--- RECORDED DATA Enclosed Below ---

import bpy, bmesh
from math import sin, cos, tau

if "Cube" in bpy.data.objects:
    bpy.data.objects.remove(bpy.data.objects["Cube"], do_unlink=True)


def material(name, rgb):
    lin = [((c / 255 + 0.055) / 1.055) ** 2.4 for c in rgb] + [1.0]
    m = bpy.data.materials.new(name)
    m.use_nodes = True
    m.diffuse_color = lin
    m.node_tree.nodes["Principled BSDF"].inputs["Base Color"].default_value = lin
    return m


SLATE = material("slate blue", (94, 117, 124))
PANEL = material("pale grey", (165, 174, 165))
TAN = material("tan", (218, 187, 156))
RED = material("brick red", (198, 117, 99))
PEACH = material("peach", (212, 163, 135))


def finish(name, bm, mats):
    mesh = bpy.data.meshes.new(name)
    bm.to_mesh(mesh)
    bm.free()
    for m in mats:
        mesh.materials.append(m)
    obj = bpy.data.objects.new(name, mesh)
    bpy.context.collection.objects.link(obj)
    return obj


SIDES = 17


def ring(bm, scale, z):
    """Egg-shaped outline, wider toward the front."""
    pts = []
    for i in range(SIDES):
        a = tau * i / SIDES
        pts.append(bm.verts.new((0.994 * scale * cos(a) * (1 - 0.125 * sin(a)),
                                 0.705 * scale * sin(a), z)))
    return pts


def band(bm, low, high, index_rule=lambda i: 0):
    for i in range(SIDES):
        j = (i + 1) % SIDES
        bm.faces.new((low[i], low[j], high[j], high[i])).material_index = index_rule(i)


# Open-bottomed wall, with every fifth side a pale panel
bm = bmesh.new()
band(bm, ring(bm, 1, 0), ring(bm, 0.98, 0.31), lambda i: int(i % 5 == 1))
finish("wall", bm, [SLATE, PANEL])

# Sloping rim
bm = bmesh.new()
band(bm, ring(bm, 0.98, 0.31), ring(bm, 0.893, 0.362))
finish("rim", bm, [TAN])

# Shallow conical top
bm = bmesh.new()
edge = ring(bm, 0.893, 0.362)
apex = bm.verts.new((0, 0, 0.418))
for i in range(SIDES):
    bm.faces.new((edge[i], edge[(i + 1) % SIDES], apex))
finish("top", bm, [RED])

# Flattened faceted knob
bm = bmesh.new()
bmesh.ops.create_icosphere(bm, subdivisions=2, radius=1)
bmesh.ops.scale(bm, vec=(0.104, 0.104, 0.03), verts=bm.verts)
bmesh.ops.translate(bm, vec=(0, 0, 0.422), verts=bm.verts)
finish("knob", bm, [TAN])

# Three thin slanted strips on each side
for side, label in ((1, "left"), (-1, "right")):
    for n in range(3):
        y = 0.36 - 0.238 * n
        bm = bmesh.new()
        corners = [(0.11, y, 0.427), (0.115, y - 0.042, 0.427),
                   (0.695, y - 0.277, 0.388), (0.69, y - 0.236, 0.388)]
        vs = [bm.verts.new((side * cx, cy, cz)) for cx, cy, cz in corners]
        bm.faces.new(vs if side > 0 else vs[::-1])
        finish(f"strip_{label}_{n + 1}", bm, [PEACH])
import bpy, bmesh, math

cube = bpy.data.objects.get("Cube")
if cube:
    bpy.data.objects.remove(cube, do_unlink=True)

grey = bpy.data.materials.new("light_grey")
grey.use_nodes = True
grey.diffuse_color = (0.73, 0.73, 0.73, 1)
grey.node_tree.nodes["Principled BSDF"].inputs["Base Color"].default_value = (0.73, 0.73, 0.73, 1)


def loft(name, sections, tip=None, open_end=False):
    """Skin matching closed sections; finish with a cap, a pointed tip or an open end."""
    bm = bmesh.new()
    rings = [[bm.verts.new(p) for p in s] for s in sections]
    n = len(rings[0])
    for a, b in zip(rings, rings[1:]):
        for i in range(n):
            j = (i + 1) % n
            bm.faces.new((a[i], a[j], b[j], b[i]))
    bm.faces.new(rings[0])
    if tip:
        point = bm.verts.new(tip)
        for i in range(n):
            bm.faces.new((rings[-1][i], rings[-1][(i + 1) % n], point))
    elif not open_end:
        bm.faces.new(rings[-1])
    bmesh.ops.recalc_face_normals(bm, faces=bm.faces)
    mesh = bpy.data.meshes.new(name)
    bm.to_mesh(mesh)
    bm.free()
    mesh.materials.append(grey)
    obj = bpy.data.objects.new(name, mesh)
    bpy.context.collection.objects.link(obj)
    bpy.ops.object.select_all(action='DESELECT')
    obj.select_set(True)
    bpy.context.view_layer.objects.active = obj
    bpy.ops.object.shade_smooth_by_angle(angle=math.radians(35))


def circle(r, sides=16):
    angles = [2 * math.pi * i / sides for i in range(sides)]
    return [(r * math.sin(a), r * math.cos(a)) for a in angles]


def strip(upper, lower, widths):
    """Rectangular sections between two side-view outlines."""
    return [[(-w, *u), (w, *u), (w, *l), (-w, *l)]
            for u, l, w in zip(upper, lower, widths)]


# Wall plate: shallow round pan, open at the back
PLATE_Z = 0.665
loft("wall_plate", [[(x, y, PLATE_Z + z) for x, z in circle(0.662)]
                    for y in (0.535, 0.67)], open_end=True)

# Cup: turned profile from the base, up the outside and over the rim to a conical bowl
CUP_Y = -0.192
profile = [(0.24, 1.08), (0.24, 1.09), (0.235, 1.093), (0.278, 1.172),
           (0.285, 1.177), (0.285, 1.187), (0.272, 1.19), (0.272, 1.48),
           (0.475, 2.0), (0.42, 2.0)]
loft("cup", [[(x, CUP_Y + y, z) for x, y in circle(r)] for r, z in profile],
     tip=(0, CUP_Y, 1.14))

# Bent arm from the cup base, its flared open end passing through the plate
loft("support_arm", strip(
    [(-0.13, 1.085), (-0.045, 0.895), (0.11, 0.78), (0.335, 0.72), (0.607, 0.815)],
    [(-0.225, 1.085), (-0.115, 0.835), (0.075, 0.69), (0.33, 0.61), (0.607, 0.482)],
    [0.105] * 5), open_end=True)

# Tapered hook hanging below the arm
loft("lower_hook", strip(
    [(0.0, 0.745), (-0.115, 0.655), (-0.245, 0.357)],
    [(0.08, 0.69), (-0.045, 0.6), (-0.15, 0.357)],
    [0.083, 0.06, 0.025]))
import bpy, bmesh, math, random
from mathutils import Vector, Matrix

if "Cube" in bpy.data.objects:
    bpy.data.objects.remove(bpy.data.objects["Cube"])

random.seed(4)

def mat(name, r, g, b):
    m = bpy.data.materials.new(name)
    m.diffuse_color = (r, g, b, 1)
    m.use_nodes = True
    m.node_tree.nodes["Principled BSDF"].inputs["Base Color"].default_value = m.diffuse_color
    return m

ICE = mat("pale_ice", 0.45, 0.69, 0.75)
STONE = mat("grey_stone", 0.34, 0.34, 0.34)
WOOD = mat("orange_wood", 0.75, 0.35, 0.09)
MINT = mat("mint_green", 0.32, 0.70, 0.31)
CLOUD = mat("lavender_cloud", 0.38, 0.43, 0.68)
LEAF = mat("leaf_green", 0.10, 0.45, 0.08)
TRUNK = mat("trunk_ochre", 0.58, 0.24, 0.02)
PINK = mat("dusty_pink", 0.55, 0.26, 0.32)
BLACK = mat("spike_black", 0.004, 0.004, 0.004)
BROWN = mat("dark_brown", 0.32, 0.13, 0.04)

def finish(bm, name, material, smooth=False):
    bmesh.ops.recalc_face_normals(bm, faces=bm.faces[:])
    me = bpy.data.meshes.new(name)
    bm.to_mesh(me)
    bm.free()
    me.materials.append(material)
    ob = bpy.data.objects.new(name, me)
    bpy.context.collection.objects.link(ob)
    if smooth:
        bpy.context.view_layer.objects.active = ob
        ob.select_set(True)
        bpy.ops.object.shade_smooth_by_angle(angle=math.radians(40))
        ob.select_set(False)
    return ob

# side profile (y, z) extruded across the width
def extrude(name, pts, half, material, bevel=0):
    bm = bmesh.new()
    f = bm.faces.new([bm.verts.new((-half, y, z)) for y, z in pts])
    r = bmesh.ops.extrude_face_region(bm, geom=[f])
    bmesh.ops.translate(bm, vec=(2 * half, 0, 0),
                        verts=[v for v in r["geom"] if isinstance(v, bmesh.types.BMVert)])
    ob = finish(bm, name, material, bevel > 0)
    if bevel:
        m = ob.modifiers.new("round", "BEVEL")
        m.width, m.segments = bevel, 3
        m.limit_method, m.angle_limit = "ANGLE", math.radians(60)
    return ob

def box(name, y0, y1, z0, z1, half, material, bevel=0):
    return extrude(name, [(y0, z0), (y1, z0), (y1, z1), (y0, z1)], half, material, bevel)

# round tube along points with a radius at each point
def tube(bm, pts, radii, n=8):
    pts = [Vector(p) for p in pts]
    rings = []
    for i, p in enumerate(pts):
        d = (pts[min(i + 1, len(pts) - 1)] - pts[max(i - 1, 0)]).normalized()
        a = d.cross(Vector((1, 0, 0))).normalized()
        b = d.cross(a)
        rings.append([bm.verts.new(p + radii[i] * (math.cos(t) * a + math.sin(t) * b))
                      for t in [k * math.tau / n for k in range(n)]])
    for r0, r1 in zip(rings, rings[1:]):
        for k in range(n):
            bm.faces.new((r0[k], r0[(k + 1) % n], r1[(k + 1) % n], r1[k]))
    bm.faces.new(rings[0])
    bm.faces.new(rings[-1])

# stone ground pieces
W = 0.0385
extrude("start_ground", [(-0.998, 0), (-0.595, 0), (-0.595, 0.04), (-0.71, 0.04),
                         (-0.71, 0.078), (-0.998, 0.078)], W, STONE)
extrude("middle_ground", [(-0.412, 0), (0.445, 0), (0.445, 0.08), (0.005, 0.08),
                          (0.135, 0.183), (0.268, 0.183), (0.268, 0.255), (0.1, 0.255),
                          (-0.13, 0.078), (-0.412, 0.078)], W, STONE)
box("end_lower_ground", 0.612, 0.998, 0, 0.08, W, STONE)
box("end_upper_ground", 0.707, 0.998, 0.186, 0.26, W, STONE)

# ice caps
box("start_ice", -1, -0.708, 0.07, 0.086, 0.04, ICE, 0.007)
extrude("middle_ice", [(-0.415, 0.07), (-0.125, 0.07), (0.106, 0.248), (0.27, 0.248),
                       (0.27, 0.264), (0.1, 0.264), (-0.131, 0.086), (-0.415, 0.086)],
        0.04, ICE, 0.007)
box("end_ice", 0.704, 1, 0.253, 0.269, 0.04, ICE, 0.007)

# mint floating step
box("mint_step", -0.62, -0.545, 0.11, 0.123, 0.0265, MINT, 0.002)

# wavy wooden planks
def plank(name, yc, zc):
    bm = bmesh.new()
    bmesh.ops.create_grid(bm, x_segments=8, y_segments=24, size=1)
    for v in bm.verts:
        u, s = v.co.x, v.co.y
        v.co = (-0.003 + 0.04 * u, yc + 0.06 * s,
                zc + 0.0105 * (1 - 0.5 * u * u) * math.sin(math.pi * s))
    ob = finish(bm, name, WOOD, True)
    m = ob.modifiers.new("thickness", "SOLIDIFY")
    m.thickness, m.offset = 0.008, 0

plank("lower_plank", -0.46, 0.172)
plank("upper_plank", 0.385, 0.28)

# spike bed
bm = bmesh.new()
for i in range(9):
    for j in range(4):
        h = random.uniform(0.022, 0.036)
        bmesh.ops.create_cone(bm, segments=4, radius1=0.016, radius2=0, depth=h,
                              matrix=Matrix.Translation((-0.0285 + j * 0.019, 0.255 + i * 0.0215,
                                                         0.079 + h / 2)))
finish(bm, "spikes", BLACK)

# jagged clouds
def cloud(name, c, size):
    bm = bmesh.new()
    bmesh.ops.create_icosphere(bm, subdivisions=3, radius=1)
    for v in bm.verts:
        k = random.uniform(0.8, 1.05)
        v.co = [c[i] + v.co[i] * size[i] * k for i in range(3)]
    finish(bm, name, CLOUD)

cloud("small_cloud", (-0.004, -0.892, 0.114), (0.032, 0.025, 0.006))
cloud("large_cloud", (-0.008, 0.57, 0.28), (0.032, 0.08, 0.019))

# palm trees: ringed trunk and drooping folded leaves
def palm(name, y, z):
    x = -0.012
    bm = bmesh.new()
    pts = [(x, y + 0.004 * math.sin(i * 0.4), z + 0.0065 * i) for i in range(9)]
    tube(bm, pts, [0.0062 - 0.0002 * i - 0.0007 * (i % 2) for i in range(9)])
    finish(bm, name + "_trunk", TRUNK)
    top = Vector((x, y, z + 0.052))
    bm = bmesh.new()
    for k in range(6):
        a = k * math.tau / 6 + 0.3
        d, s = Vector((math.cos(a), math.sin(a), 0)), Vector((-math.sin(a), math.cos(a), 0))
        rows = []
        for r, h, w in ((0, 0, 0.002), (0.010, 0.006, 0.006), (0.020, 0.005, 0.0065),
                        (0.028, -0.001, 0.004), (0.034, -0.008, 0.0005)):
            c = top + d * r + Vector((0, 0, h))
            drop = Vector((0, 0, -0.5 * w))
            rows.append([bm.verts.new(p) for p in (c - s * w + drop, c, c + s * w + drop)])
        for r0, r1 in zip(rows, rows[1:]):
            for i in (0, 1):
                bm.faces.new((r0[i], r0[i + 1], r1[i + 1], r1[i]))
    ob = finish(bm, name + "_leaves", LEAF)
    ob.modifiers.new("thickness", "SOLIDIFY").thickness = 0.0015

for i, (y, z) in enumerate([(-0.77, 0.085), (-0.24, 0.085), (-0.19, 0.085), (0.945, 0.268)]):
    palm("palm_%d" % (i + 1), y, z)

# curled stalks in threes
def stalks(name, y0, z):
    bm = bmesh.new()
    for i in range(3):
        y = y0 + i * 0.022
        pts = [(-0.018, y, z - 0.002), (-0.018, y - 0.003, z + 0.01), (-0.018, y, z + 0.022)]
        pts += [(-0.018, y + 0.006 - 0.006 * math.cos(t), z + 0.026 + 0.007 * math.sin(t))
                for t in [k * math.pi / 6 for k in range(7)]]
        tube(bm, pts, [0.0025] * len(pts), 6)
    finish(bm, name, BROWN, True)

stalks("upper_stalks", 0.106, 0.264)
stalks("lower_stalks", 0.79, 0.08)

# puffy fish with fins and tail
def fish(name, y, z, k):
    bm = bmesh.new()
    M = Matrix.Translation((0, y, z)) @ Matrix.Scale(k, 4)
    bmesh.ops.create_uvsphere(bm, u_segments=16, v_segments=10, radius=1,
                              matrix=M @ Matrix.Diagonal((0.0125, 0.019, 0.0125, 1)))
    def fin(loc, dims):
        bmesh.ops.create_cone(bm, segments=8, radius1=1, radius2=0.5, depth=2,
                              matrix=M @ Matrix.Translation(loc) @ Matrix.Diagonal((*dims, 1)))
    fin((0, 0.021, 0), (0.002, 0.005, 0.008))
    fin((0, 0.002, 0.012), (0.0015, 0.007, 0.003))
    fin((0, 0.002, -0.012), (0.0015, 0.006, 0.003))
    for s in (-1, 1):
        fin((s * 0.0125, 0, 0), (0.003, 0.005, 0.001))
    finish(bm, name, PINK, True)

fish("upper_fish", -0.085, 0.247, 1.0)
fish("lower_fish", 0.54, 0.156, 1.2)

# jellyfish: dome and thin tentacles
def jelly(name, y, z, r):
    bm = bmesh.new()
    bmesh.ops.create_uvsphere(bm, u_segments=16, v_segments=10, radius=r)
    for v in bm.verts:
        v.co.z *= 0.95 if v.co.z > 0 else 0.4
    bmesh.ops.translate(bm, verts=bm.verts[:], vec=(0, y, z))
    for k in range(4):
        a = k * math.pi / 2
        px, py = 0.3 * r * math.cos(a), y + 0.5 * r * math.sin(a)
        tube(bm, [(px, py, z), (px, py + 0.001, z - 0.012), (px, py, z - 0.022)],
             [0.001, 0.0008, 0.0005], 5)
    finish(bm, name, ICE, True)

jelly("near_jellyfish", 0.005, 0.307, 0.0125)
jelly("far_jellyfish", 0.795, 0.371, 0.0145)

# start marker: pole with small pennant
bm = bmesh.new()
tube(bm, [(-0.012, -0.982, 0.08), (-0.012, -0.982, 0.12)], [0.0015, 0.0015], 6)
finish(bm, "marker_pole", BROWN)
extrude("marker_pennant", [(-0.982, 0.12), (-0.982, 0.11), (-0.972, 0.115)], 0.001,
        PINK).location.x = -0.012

--- End of Enclosed RECORDED DATA ---

Print exactly the lines above, between the one holding "bmesh.ops.translate(bm, verts=bm.verts[:], vec=(0, y, z))" and the one holding "px, py = 0.3", inclusive, and nothing besides.

◆ ANSWER FOR THE TASK:
    bmesh.ops.translate(bm, verts=bm.verts[:], vec=(0, y, z))
    for k in range(4):
        a = k * math.pi / 2
        px, py = 0.3 * r * math.cos(a), y + 0.5 * r * math.sin(a)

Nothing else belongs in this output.